§ **TASK TO COMPLETE**
Exactly the lines from the one holding "ob = bpy.data.objects.new(name, me)" through the final line of the data are wanted, copied as written.
▶
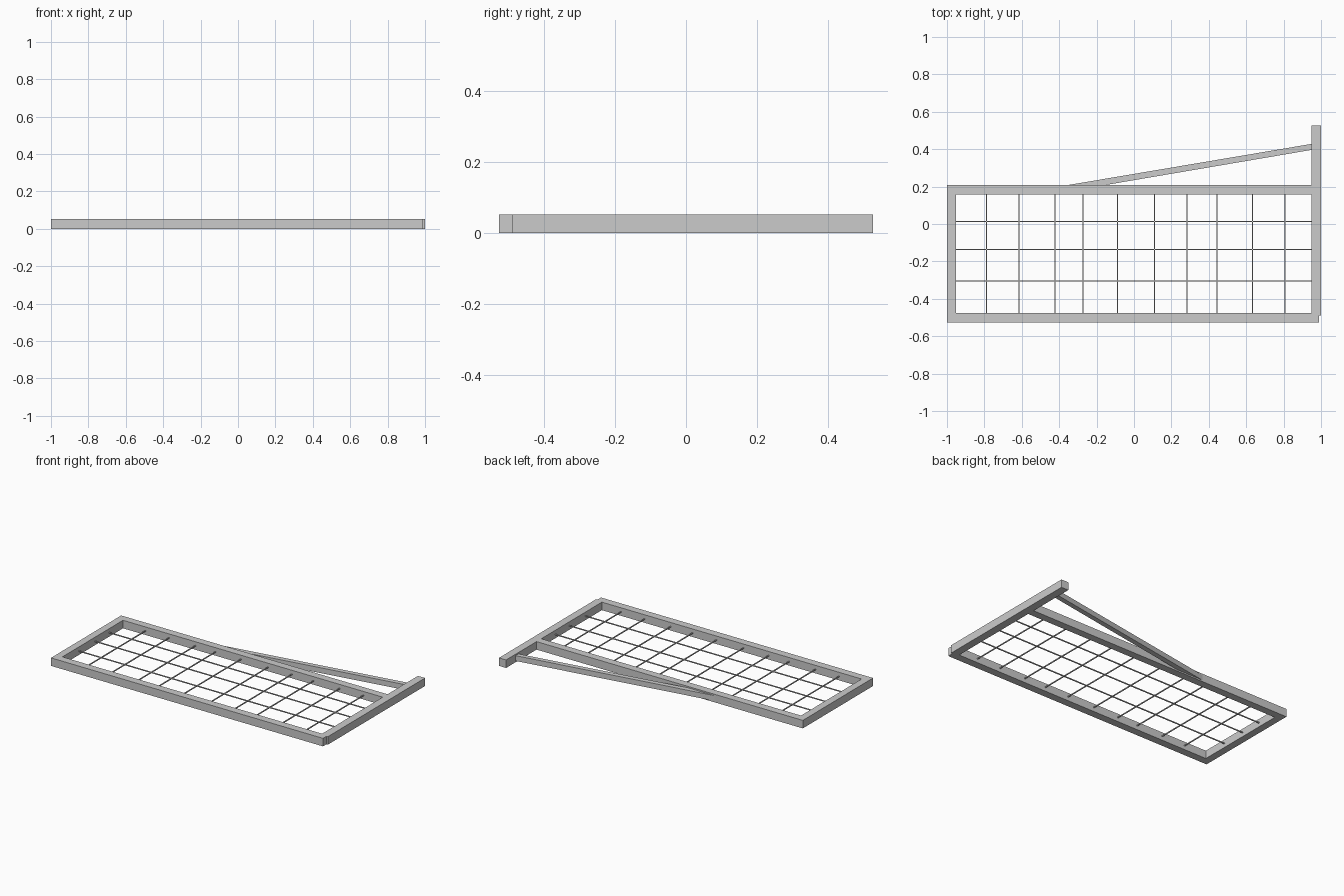
import bpy, bmesh

if "Cube" in bpy.data.objects:
    bpy.data.objects.remove(bpy.data.objects["Cube"])

H = 0.053          # frame thickness
MID = H / 2

def prism(name, pts, z0, z1):
    """Extrude a plan outline between two heights."""
    bm = bmesh.new()
    face = bm.faces.new([bm.verts.new((x, y, z0)) for x, y in pts])
    ext = bmesh.ops.extrude_face_region(bm, geom=[face])
    for v in ext["geom"]:
        if isinstance(v, bmesh.types.BMVert):
            v.co.z = z1
    bmesh.ops.recalc_face_normals(bm, faces=bm.faces)
    me = bpy.data.meshes.new(name)
    bm.to_mesh(me)
    bm.free()
    ob = bpy.data.objects.new(name, me)
    bpy.context.collection.objects.link(ob)
    return ob

def box(name, x0, x1, y0, y1, z0=0.0, z1=H):
    return prism(name, [(x0, y0), (x1, y0), (x1, y1), (x0, y1)], z0, z1)

# Gate frame
box("bottom_rail", -1.0, 0.99, -0.526, -0.475)
box("top_rail", -0.952, 0.948, 0.158, 0.208)
box("left_stile", -1.0, -0.952, -0.475, 0.208)
box("hinge_post", 0.948, 1.0, -0.489, 0.526)

# Slanted brace, mitred against the top rail and the post
prism("brace", [(-0.355, 0.208), (-0.155, 0.208), (0.948, 0.396), (0.948, 0.428)], 0.009, 0.044)

# Wire mesh
R = 0.003
for i, x in enumerate([-0.788, -0.615, -0.422, -0.273, -0.088,
                       0.110, 0.284, 0.444, 0.634, 0.807]):
    box(f"upright_wire_{i}", x - R, x + R, -0.48, 0.163, MID - R, MID + R)
for i, y in enumerate([0.014, -0.136, -0.304]):
    box(f"cross_wire_{i}", -0.957, 0.953, y - R, y + R, MID - R, MID + R)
◀
§ **SOLUTION TO THE PROBLEM**
    ob = bpy.data.objects.new(name, me)
    bpy.context.collection.objects.link(ob)
    return ob

def box(name, x0, x1, y0, y1, z0=0.0, z1=H):
    return prism(name, [(x0, y0), (x1, y0), (x1, y1), (x0, y1)], z0, z1)

# Gate frame
box("bottom_rail", -1.0, 0.99, -0.526, -0.475)
box("top_rail", -0.952, 0.948, 0.158, 0.208)
box("left_stile", -1.0, -0.952, -0.475, 0.208)
box("hinge_post", 0.948, 1.0, -0.489, 0.526)

# Slanted brace, mitred against the top rail and the post
prism("brace", [(-0.355, 0.208), (-0.155, 0.208), (0.948, 0.396), (0.948, 0.428)], 0.009, 0.044)

# Wire mesh
R = 0.003
for i, x in enumerate([-0.788, -0.615, -0.422, -0.273, -0.088,
                       0.110, 0.284, 0.444, 0.634, 0.807]):
    box(f"upright_wire_{i}", x - R, x + R, -0.48, 0.163, MID - R, MID + R)
for i, y in enumerate([0.014, -0.136, -0.304]):
    box(f"cross_wire_{i}", -0.957, 0.953, y - R, y + R, MID - R, MID + R)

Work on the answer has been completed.